But I was still trying to ‘fit in’. By chance, I found myself onstage at the Royal Theatre playing small roles with my atrocious Danish accent. This was a wonderful job because Danish actors only rehearse for four hours a day and I could rush back to my mother-in-law‘s flat and collect my baby. Except in the summer months of course, when Danes retreat to their summerhouses to ‘let their hair down and relax’. I could not see what was stressing them in cute little Copenhagen and they all seem to have their hair down anyway – but nevertheless I wanted to ‘fit in’ so we did the same. We didn’t own a summerhouse on the Danish coast, but my husband had part-ownership of a farmhouse in Sweden. So we packed our little car and drove for hours to a small wooden house in the middle of a Swedish forest with an outside toilet and no running water to ‘relax’ at weekends.

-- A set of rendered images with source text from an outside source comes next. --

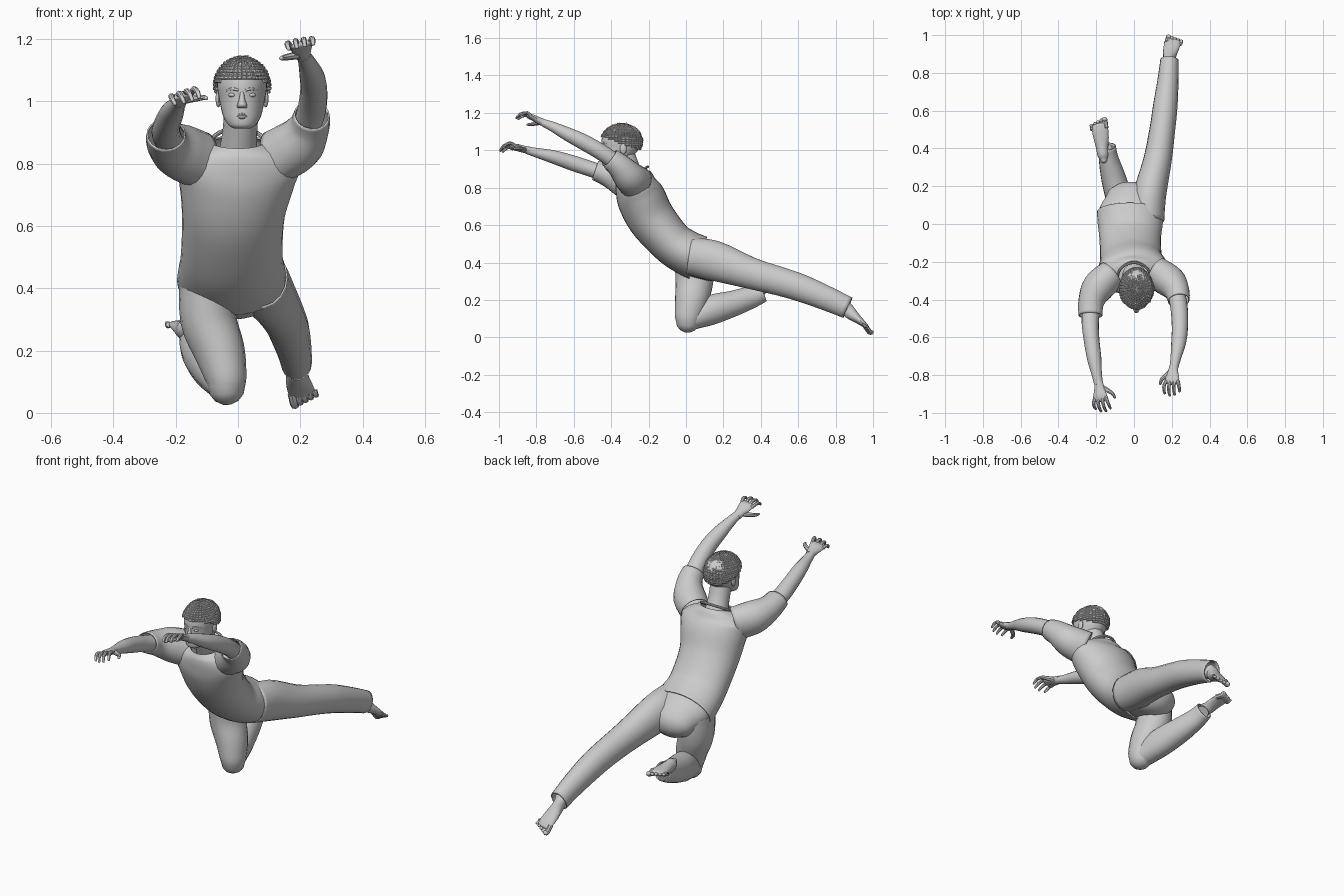
import bpy, bmesh, math, random
from mathutils import Vector as V

if "Cube" in bpy.data.objects:
    bpy.data.objects.remove(bpy.data.objects["Cube"])
random.seed(4)
X, Y, Z = V((1, 0, 0)), V((0, 1, 0)), V((0, 0, 1))


def finish(name, bm, angle=40, thick=0):
    bmesh.ops.recalc_face_normals(bm, faces=bm.faces[:])
    me = bpy.data.meshes.new(name)
    bm.to_mesh(me)
    bm.free()
    ob = bpy.data.objects.new(name, me)
    bpy.context.collection.objects.link(ob)
    if thick:
        m = ob.modifiers.new("cloth", 'SOLIDIFY')
        m.thickness, m.offset = thick, -1
    bpy.ops.object.select_all(action='DESELECT')
    ob.select_set(True)
    bpy.context.view_layer.objects.active = ob
    bpy.ops.object.shade_smooth_by_angle(angle=math.radians(angle))
    return ob


def smooth_path(pts, sub):
    out, n = [], len(pts)
    for i in range(n - 1):
        p = [pts[max(i - 1, 0)], pts[i], pts[i + 1], pts[min(i + 2, n - 1)]]
        for k in range(sub):
            t = k / sub
            out.append([.5 * (2 * b + (c - a) * t + (2 * a - 5 * b + 4 * c - d) * t * t
                              + (3 * b - a - 3 * c + d) * t ** 3) for a, b, c, d in zip(*p)])
    return out + [list(pts[-1])]


def loft(name, pts, side=X, axis=None, sides=18, sub=4, rounded=(0, 0), caps=True, thick=0, bm=None):
    """Tube through (x, y, z, half width, half depth) stations."""
    path = smooth_path(pts, sub)
    rings = []
    for i, p in enumerate(path):
        a, b = path[max(i - 1, 0)], path[min(i + 1, len(path) - 1)]
        t = axis or (V(b[:3]) - V(a[:3])).normalized()
        rings.append((V(p[:3]), t, p[3], p[4]))
    for end, sgn in ((0, -1), (-1, 1)):
        if rounded[end]:
            c, t, w, d = rings[end]
            extra = [(c + t * sgn * min(w, d) * math.sin(a), t, w * math.cos(a), d * math.cos(a))
                     for a in (.45, .9, 1.35)]
            rings = extra[::-1] + rings if end == 0 else rings + extra
    own = bm is None
    bm = bm or bmesh.new()
    loops = []
    for c, t, w, d in rings:
        u = (side - t * side.dot(t)).normalized()
        v = t.cross(u)
        loops.append([bm.verts.new(c + u * w * math.cos(a) + v * d * math.sin(a))
                      for a in (math.tau * k / sides for k in range(sides))])
    for A, B in zip(loops, loops[1:]):
        for k in range(sides):
            j = (k + 1) % sides
            bm.faces.new((A[k], A[j], B[j], B[k]))
    if caps:
        bm.faces.new(loops[0])
        bm.faces.new(loops[-1])
    return finish(name, bm, thick=thick) if own else None


def ball(name, c, s, seg=16):
    bm = bmesh.new()
    bmesh.ops.create_uvsphere(bm, u_segments=seg, v_segments=seg // 2 + 2, radius=1)
    for v in bm.verts:
        v.co = V((v.co.x * s[0], v.co.y * s[1], v.co.z * s[2])) + V(c)
    return finish(name, bm)


def local_loft(bm, o, f, u, s, stations, **kw):
    """Stations are (forward, up, sideways, half width, half depth)."""
    pts = [tuple(o + f * a + u * b + s * c) + (w, d) for a, b, c, w, d in stations]
    loft("", pts, side=s, bm=bm, **kw)


def hand(name, wrist, f, thumb):
    f = V(f).normalized()
    s = V(thumb)
    s = (s - f * s.dot(f)).normalized()
    u = f.cross(s)
    u = u if u.z > 0 else -u
    o, bm = V(wrist), bmesh.new()
    local_loft(bm, o, f, u, s, [(-.02, 0, 0, .023, .02), (.02, .002, 0, .029, .018),
                                (.055, .006, 0, .038, .015), (.078, .004, 0, .036, .011)],
               rounded=(0, 1), sides=14, sub=3)
    for i, k in enumerate((.9, 1.05, 1, .75)):
        c = .031 - .0205 * i
        local_loft(bm, o, f, u, s, [(.066, .004, c, .01, .01), (.066 + .03 * k, .012, c * 1.25, .0095, .009),
                                    (.066 + .056 * k, -.002, c * 1.35, .0085, .008),
                                    (.066 + .068 * k, -.024 * k, c * 1.3, .007, .006)],
                   rounded=(0, 1), sides=8, sub=2)
    local_loft(bm, o, f, u, s, [(.012, -.004, .015, .015, .013), (.035, -.012, .045, .012, .011),
                                (.052, -.018, .063, .01, .009), (.072, -.026, .07, .007, .007)],
               rounded=(1, 1), sides=8, sub=2)
    finish(name, bm)


def foot(name, heel, f, u, s, ankle):
    f, u = V(f).normalized(), V(u)
    u = (u - f * u.dot(f)).normalized()
    s = V(s)
    s = (s - f * s.dot(f) - u * s.dot(u)).normalized()
    o, bm = V(heel), bmesh.new()
    local_loft(bm, o, f, u, s, [(.006, .03, 0, .018, .018), (.03, .034, 0, .03, .032), (.07, .036, 0, .032, .034),
                                (.12, .025, .002, .04, .023), (.165, .015, .002, .043, .015),
                                (.19, .012, .002, .039, .011)], rounded=(1, 1), sub=3)
    for i, r in enumerate((.0145, .0105, .01, .0095, .009)):
        c = .033 - .0185 * i
        e = .232 - .007 * i
        local_loft(bm, o, f, u, s, [(.17, .014, c, r, r), (e - .022, .018, c, r, r * .9), (e - r, .01, c, r, r * .85)],
                   rounded=(0, 1), sides=8, sub=2)
    a = V(ankle)
    m = o + f * .045 + u * .035
    loft("", [tuple(a) + (.036, .04), tuple(a.lerp(m, .6)) + (.031, .035), tuple(m) + (.03, .03)], side=s, bm=bm)
    finish(name, bm)


# Shirt body, collar and hem
loft("shirt_body", [(-.02, .065, .425, .176, .122), (-.02, 0, .455, .172, .12), (-.02, -.08, .51, .163, .118),
                    (-.015, -.185, .635, .165, .128), (-.005, -.24, .745, .187, .13), (0, -.265, .805, .198, .115),
                    (0, -.275, .85, .14, .1), (0, -.28, .87, .085, .087)], sides=32, sub=5, caps=False, thick=.006)
bm = bmesh.new()
collar = [(.086 * math.cos(a), -.28 + .075 * math.sin(a), .866 + .046 * math.sin(a), .007, .007)
          for a in (math.tau * k / 24 for k in range(25))]
loft("", collar, side=V((.01, -.5, .86)), sides=8, sub=1, bm=bm)
finish("shirt_collar", bm)

# Trousers
loft("trouser_seat", [(-.02, -.01, .46, .155, .1), (-.015, .07, .425, .168, .108), (-.012, .13, .395, .14, .095)],
     sides=28, rounded=(0, 1))
loft("left_trouser_leg", [(.07, .02, .435, .09, .1), (.082, .15, .41, .088, .108), (.125, .34, .345, .075, .086),
                          (.15, .5, .3, .068, .078), (.165, .62, .262, .065, .074), (.18, .76, .205, .056, .066),
                          (.188, .865, .158, .049, .06)], caps=False, thick=.006)
loft("right_trouser_thigh", [(-.1, .045, .42, .088, .11), (-.095, .045, .3, .09, .102), (-.06, .03, .2, .082, .09),
                             (-.04, .013, .12, .068, .075), (-.037, .01, .085, .06, .065)], rounded=(0, 1))
loft("right_trouser_shin", [(-.042, .02, .092, .058, .056), (-.075, .125, .143, .07, .08), (-.11, .25, .18, .065, .07),
                            (-.135, .35, .215, .052, .06), (-.142, .41, .24, .046, .052)],
     rounded=(1, 0), caps=False, thick=.006)

# Feet, both with the sole turned up
foot("left_foot", (.172, .865, .207), (.2, .6, -.78), (0, -.8, -.6), (-1, 0, 0), (.186, .845, .165))
foot("right_foot", (-.16, .335, .305), (-.13, .98, -.04), (0, .1, -1), (1, 0, 0), (-.14, .39, .235))

# Sleeves
loft("right_sleeve", [(-.12, -.27, .81, .08, .095), (-.19, -.335, .84, .085, .09), (-.226, -.41, .868, .069, .068),
                      (-.231, -.485, .893, .063, .054)], caps=False, thick=.005)
loft("left_sleeve", [(.12, -.26, .82, .08, .095), (.19, -.305, .86, .085, .085), (.227, -.355, .915, .067, .068),
                     (.237, -.405, .955, .058, .058)], caps=False, thick=.005)

# Arms and hands
loft("right_arm", [(-.215, -.38, .86, .045, .045), (-.231, -.5, .897, .046, .042), (-.226, -.6, .93, .042, .042),
                   (-.211, -.71, .965, .038, .036), (-.198, -.79, .985, .028, .027), (-.187, -.85, 1, .023, .02)])
loft("left_arm", [(.215, -.33, .9, .045, .045), (.237, -.43, .975, .046, .044), (.243, -.54, 1.04, .043, .043),
                  (.236, -.63, 1.085, .039, .037), (.221, -.71, 1.125, .028, .027), (.21, -.765, 1.148, .023, .02)])
hand("right_hand", (-.185, -.855, 1.002), (.12, -.98, .16), (.9, 0, .3))
hand("left_hand", (.208, -.77, 1.15), (-.08, -.93, .36), (-.95, 0, -.2))

# Neck and head
loft("neck", [(0, -.265, .83, .062, .062), (.006, -.3, .9, .056, .056), (.012, -.335, .99, .055, .058)])
hx = .013
head = [(.912, -.415, .025, .02), (.922, -.405, .042, .042), (.945, -.385, .058, .066), (.975, -.365, .067, .086),
        (1.01, -.35, .074, .1), (1.05, -.345, .08, .107), (1.09, -.342, .076, .1), (1.12, -.34, .055, .075),
        (1.137, -.34, .02, .03)]
loft("head", [(hx, y, z, w, d) for z, y, w, d in head], axis=Z, sides=32)
loft("nose", [(hx, -.444, 1.03, .007, .008), (hx, -.45, 1.008, .009, .013), (hx, -.453, .988, .016, .019),
              (hx, -.448, .978, .015, .013)], axis=Z, sides=12, rounded=(0, 1))
for name, z, r in (("upper_lip", .957, .005), ("lower_lip", .949, .0065)):
    loft(name, [(hx - .024, -.439, .953, .002, .002), (hx, -.451, z, r, r), (hx + .024, -.439, .953, .002, .002)],
         side=Y, sides=8)
for sg, side in ((-1, "right"), (1, "left")):
    ball(side + "_eye", (hx + sg * .03, -.436, 1.02), (.014, .01, .007))
    ball(side + "_ear", (hx + sg * .076, -.335, 1.008), (.009, .018, .028))
    loft(side + "_brow", [(hx + sg * .012, -.45, 1.035, .003, .004), (hx + sg * .03, -.443, 1.04, .004, .005),
                          (hx + sg * .05, -.426, 1.034, .002, .003)], side=Y, sides=8)

# Hair: cap cut at the hairline, every cell raised as a small curl
bm = bmesh.new()
bmesh.ops.create_uvsphere(bm, u_segments=36, v_segments=26, radius=1)
bmesh.ops.delete(bm, geom=[v for v in bm.verts if v.co.z < -.2 - .45 * v.co.y], context='VERTS')
for v in bm.verts:
    k = random.uniform(.95, 1)
    v.co = V((hx + v.co.x * .092 * k, -.344 + v.co.y * .114 * k, 1.047 + v.co.z * .097 * k))
bmesh.ops.recalc_face_normals(bm, faces=bm.faces[:])
bmesh.ops.inset_individual(bm, faces=bm.faces[:], thickness=.0025, depth=.004, use_even_offset=True)
finish("hair", bm, angle=15)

One day the Cafe Teater director called to ask me if I would put on a show in English at Christmas because they suddenly had a gap in their season. I hastily found a name for my theatre company on the side of a loaf of bread, ‘London Toast’, and invited three English actor friends to come over to do a mini musical comedy based on the English panto, which I called the ‘Crazy Christmas Cabaret’. Invited to appear on a peak-time Danish TV show, we encouraged the studio audience to join in. Apparently no performers had ever done this before and, as there was only one TV channel in the whole country, we became an overnight success. Suddenly the tickets sold like hotcakes!
And I was still trying to ‘fit in’. I had mastered the art of making madpakker for my husband and child so that the open sandwiches didn’t squash together. I had learned to eat marinated raw herring and drink snaps in one gulp. I had learned not to drop in on Danish friends without warning. I had learned that bare wooden floors were a mark of good taste and not lack of money. I had even learned to like the PH Lamp (having returned the one I got as a wedding present saying that I didn’t want a flying saucer over my dining table).
But after all these years, have I truly managed to ‘fit in’? Well – to be honest – not really, but I am still having fun trying.